By the Hindu lunar calendar, panchanga, Gudhi Padva takes place on the first day of the waxing moon in the month of Chaitra (which corresponds to March or April in the Gregorian calendar). The word padava comes from the word pratipada in the Sanskrit language, which refers to the first day of either the waxing or waning lunar fortnight. Gudhi Padva is considered to be one of the three and a half most auspicious days of the year.
Although there is some variation in how each family celebrates Gudhi Padva in Maharashtra, there are a number of customs that basically everyone observes. Eating neem and gud or sugar is one. In many cases, the sugar comes in the form of a gaathi, a garland strung with thick white sugar pellets that may be carved into intricate designs. (Yes—Indians are very creative. Even the sugar comes in a special form.)
Each family will also hoist the gudhi, the flag. It is made from materials one would find around the house—a wooden stick or pole; a swatch of silk sari that covers the pole; a small copper or silver pot that’s inverted onto the top of the pole. Garlands of neem and marigolds, like the one my grandmother made, are placed on the gudhi, as are sugar garlands (similar to the gaathi). More garlands of neem and marigolds might frame the entry to the house, in welcome of everyone who walks through the door. There is something so sweet and uplifting about a home ornamented in this way; when you see these decorations, your heart can’t help but celebrate.
A simple puja is done for the gudhi once it is hoisted; it’s adorned with haldi (turmeric), kumkum, and flowers. Then it’s time to eat. The traditional meal on Gudhi Padva is shrikhand puri—clouds of sweet yogurt fragrant with saffron and pistachio (that’s the shrikhand); deep-fried roti, fresh from the griddle and all puffed up (the puri); and various bhajis, or vegetable dishes, and daal. Gudhi Padva is a statewide holiday, so everyone has a chance to be home all day, feasting together, celebrating together, watching television together (on the Marathi-language channels, almost every serial has a Gudhi Padva special, the characters’ melodrama somehow interspersed with raising a gudhi and offering puja). People share with one another their plans for the new year, what they want to do in honor of this auspicious new beginning.

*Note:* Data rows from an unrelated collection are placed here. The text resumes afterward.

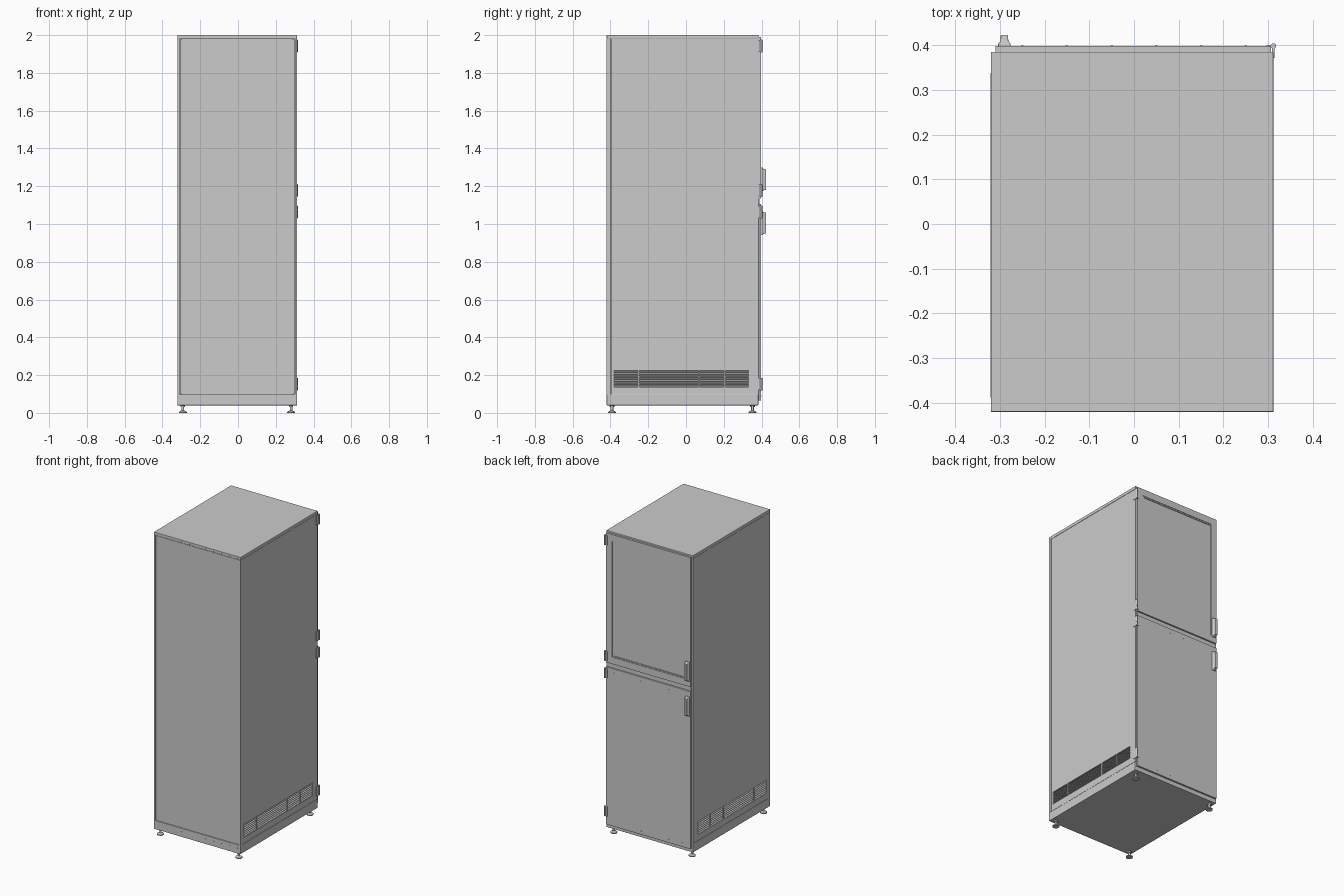
import bpy, bmesh, math
from mathutils import Matrix, Vector

if "Cube" in bpy.data.objects:
    bpy.data.objects.remove(bpy.data.objects["Cube"])


def finish(name, bm, bevel=0.0, smooth=False):
    bmesh.ops.recalc_face_normals(bm, faces=bm.faces)
    me = bpy.data.meshes.new(name)
    bm.to_mesh(me)
    bm.free()
    ob = bpy.data.objects.new(name, me)
    bpy.context.collection.objects.link(ob)
    if bevel:
        mod = ob.modifiers.new("bevel", 'BEVEL')
        mod.width, mod.segments = bevel, 2
    if smooth:
        bpy.ops.object.select_all(action='DESELECT')
        ob.select_set(True)
        bpy.context.view_layer.objects.active = ob
        bpy.ops.object.shade_smooth_by_angle(angle=math.radians(35))
    return ob


def add_box(bm, lo, hi, tilt=0.0):
    lo, hi = Vector(lo), Vector(hi)
    m = Matrix.Translation((lo + hi) / 2) @ Matrix.Rotation(tilt, 4, 'Y') @ Matrix.Diagonal((*(hi - lo), 1))
    bmesh.ops.create_cube(bm, size=1, matrix=m)


def box(name, lo, hi, bevel=0.0):
    bm = bmesh.new()
    add_box(bm, lo, hi)
    return finish(name, bm, bevel)


def add_cyl(bm, base, length, r1, r2=None, axis='Z', sides=20):
    rot = Matrix.Rotation(math.radians(-90), 4, 'X') if axis == 'Y' else Matrix()
    m = Matrix.Translation(base) @ rot @ Matrix.Translation((0, 0, length / 2))
    bmesh.ops.create_cone(bm, cap_ends=True, segments=sides, radius1=r1,
                          radius2=r1 if r2 is None else r2, depth=length, matrix=m)


def frame(name, outer, inner, thick, to_xyz, bevel=0.0):
    """Flat plate with one rectangular opening; outer/inner = (u0, v0, u1, v1)."""
    bm = bmesh.new()
    rings = []
    for t in thick:
        for u0, v0, u1, v1 in (outer, inner):
            rings.append([bm.verts.new(to_xyz(u, v, t)) for u, v in
                          ((u0, v0), (u1, v0), (u1, v1), (u0, v1))])
    for a, b in ((0, 1), (1, 3), (3, 2), (2, 0)):
        for i in range(4):
            j = (i + 1) % 4
            bm.faces.new((rings[a][i], rings[a][j], rings[b][j], rings[b][i]))
    return finish(name, bm, bevel)


X0, X1, Y0, Y1 = -0.32, 0.312, -0.42, 0.383

# Cabinet carcass, roof cap and plinth
box("inner_carcass", (X0 + 0.02, Y0 + 0.01, 0.05), (X1 - 0.02, Y1 - 0.002, 1.99))
box("roof_cap", (X0, Y0, 1.98), (X1, Y1 + 0.002, 2.0), 0.002)
box("plinth", (X0, Y0, 0.04), (X1, Y1, 0.097), 0.002)
box("front_panel", (X0 + 0.012, Y0 + 0.003, 0.099), (X1 - 0.012, Y0 + 0.02, 1.978))

# Corner posts beside the front panel
for side, x in (("left", X0), ("right", X1 - 0.01)):
    box(side + "_front_post", (x, Y0, 0.097), (x + 0.01, Y0 + 0.02, 1.98))

# Side panels with a louvred vent near the floor
V0, V1, VZ0, VZ1 = -0.388, 0.338, 0.138, 0.224
for side, xa, xb, s in (("left", X0 + 0.001, X0 + 0.022, -1), ("right", X1 - 0.022, X1 - 0.001, 1)):
    frame(side + "_panel", (Y0 + 0.022, 0.098, Y1, 1.979), (V0, VZ0, V1, VZ1), (xa, xb),
          lambda u, v, t: (t, u, v))
    bm = bmesh.new()
    xc = (xa + xb) / 2 + s * 0.004
    for i in range(7):
        z = VZ0 + 0.006 + i * (VZ1 - VZ0 - 0.012) / 6
        add_box(bm, (xc - 0.008, V0, z - 0.002), (xc + 0.006, V1, z + 0.002), s * 0.45)
    for y in (V0 + 0.003, -0.25, 0.068, 0.205, V1 - 0.003):
        add_box(bm, (xc - 0.009, y - 0.003, VZ0), (xc + 0.007, y + 0.003, VZ1))
    finish(side + "_vent_louvres", bm)

# Rear doors: framed window above, solid leaf below
D0, D1, DX0, DX1 = 0.385, 0.398, -0.31, 0.306
frame("upper_door_frame", (DX0, 1.135, DX1, 1.99), (-0.268, 1.18, 0.262, 1.945), (D0, D1),
      lambda u, v, t: (u, t, v))
frame("window_gasket", (-0.268, 1.18, 0.262, 1.945), (-0.260, 1.188, 0.254, 1.937), (D0, D1 - 0.003),
      lambda u, v, t: (u, t, v))
box("window_pane", (-0.264, D0 + 0.001, 1.184), (0.258, D0 + 0.006, 1.941))
box("lower_door", (DX0, D0, 0.065), (DX1, D1, 1.105), 0.002)
box("door_divider", (X0 + 0.01, Y1 - 0.01, 1.095), (X1 - 0.01, D0 + 0.003, 1.145))

# Rivet rows
bm = bmesh.new()
for i in range(11):
    x = -0.295 + i * 0.0585
    for z in (1.989, 0.075):
        add_cyl(bm, (x, Y0 - 0.001, z), 0.003, 0.003, axis='Y', sides=10)
finish("front_rivets", bm)
bm = bmesh.new()
for i in range(6):
    for z in (1.075, 0.09):
        add_cyl(bm, (-0.25 + i * 0.1, D1 - 0.002, z), 0.003, 0.003, axis='Y', sides=10)
finish("door_rivets", bm)

# Door handles: stepped grip built from stacked tapering sections
# rows: y, half width, half height
SECTIONS = ((0.396, 0.014, 0.064), (0.403, 0.014, 0.064), (0.409, 0.009, 0.057), (0.423, 0.008, 0.055))
for name, zc in (("upper_handle", 1.235), ("lower_handle", 1.005)):
    bm = bmesh.new()
    rings = [[bm.verts.new((-0.29 + w * a, y, zc + h * b)) for a, b in
              ((-1, -1), (1, -1), (1, 1), (-1, 1))] for y, w, h in SECTIONS]
    for ra, rb in zip(rings, rings[1:]):
        for i in range(4):
            j = (i + 1) % 4
            bm.faces.new((ra[i], ra[j], rb[j], rb[i]))
    bm.faces.new(rings[0])
    bm.faces.new(rings[-1])
    finish(name, bm, 0.002)

# Hinges: three knuckles, a pin and a leaf
for n, zc in enumerate((1.942, 1.177, 1.064, 0.152)):
    bm = bmesh.new()
    for k in (-1, 0, 1):
        add_cyl(bm, (0.312, 0.398, zc + k * 0.022 - 0.0105), 0.021, 0.006)
    add_cyl(bm, (0.312, 0.398, zc - 0.034), 0.068, 0.004)
    add_box(bm, (0.296, D1 - 0.001, zc - 0.032), (0.312, D1 + 0.002, zc + 0.032))
    add_box(bm, (0.309, Y1 - 0.012, zc - 0.032), (0.314, D1, zc + 0.032))
    finish("hinge_%d" % (n + 1), bm, smooth=True)

# Levelling feet
for fx, x in (("left", -0.292), ("right", 0.281)):
    for fy, y in (("front", -0.392), ("back", 0.352)):
        bm = bmesh.new()
        add_cyl(bm, (x, y, 0), 0.006, 0.021, sides=28)
        add_cyl(bm, (x, y, 0.006), 0.007, 0.019, 0.009, sides=28)
        add_cyl(bm, (x, y, 0.01), 0.035, 0.007)
        add_cyl(bm, (x, y, 0.032), 0.008, 0.013, sides=6)
        finish("%s_%s_foot" % (fy, fx), bm, smooth=True)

It’s common to make significant purchases on this day, such as of a house or a car, or else to open a new bank account.
Though Gudhi Padva is perhaps most readily associated with festivities in Maharashtra, there are many people in other parts of India who celebrate this day under a different name. In Andhra Pradesh, the holiday is known as Ugadi; in Karantaka, it is Yugadi; and in Manipur it is Sajibu Nongma Panba Cheiraoba. As in Maharashtra, people in these regions celebrate with their own particular customs, traditions, and foods, yet the sentiment is the same. It’s a new year. It’s a new beginning. For those who approach it as such, it’s a new world.
One of my fondest memories of celebrating Gudhi Padva is of simply walking down the street in Pune. The gudhis were hoisted from each doorway, or else leaning out of the balcony windows. The entire street was lined with these flags, the colored silks flapping in the wind as though Lord Rama himself would be arriving any moment, along with Sita, Lakshman, Hanuman, and the whole vanara (monkey) army. It really did feel like a coronation of some kind, an anointing of something new. Of what—I couldn’t say. That, it seemed, was for each person to discern for themselves.
This year, 2020, people all across the world are heeding their responsibility to protect themselves and protect others. They are reminding themselves of the importance of cleanliness, and supporting others to do the same. And so I hope that even if people cannot gather together in great numbers to celebrate, they all still feel—that you all still feel—the vibrant spirit of Gudhi Padva.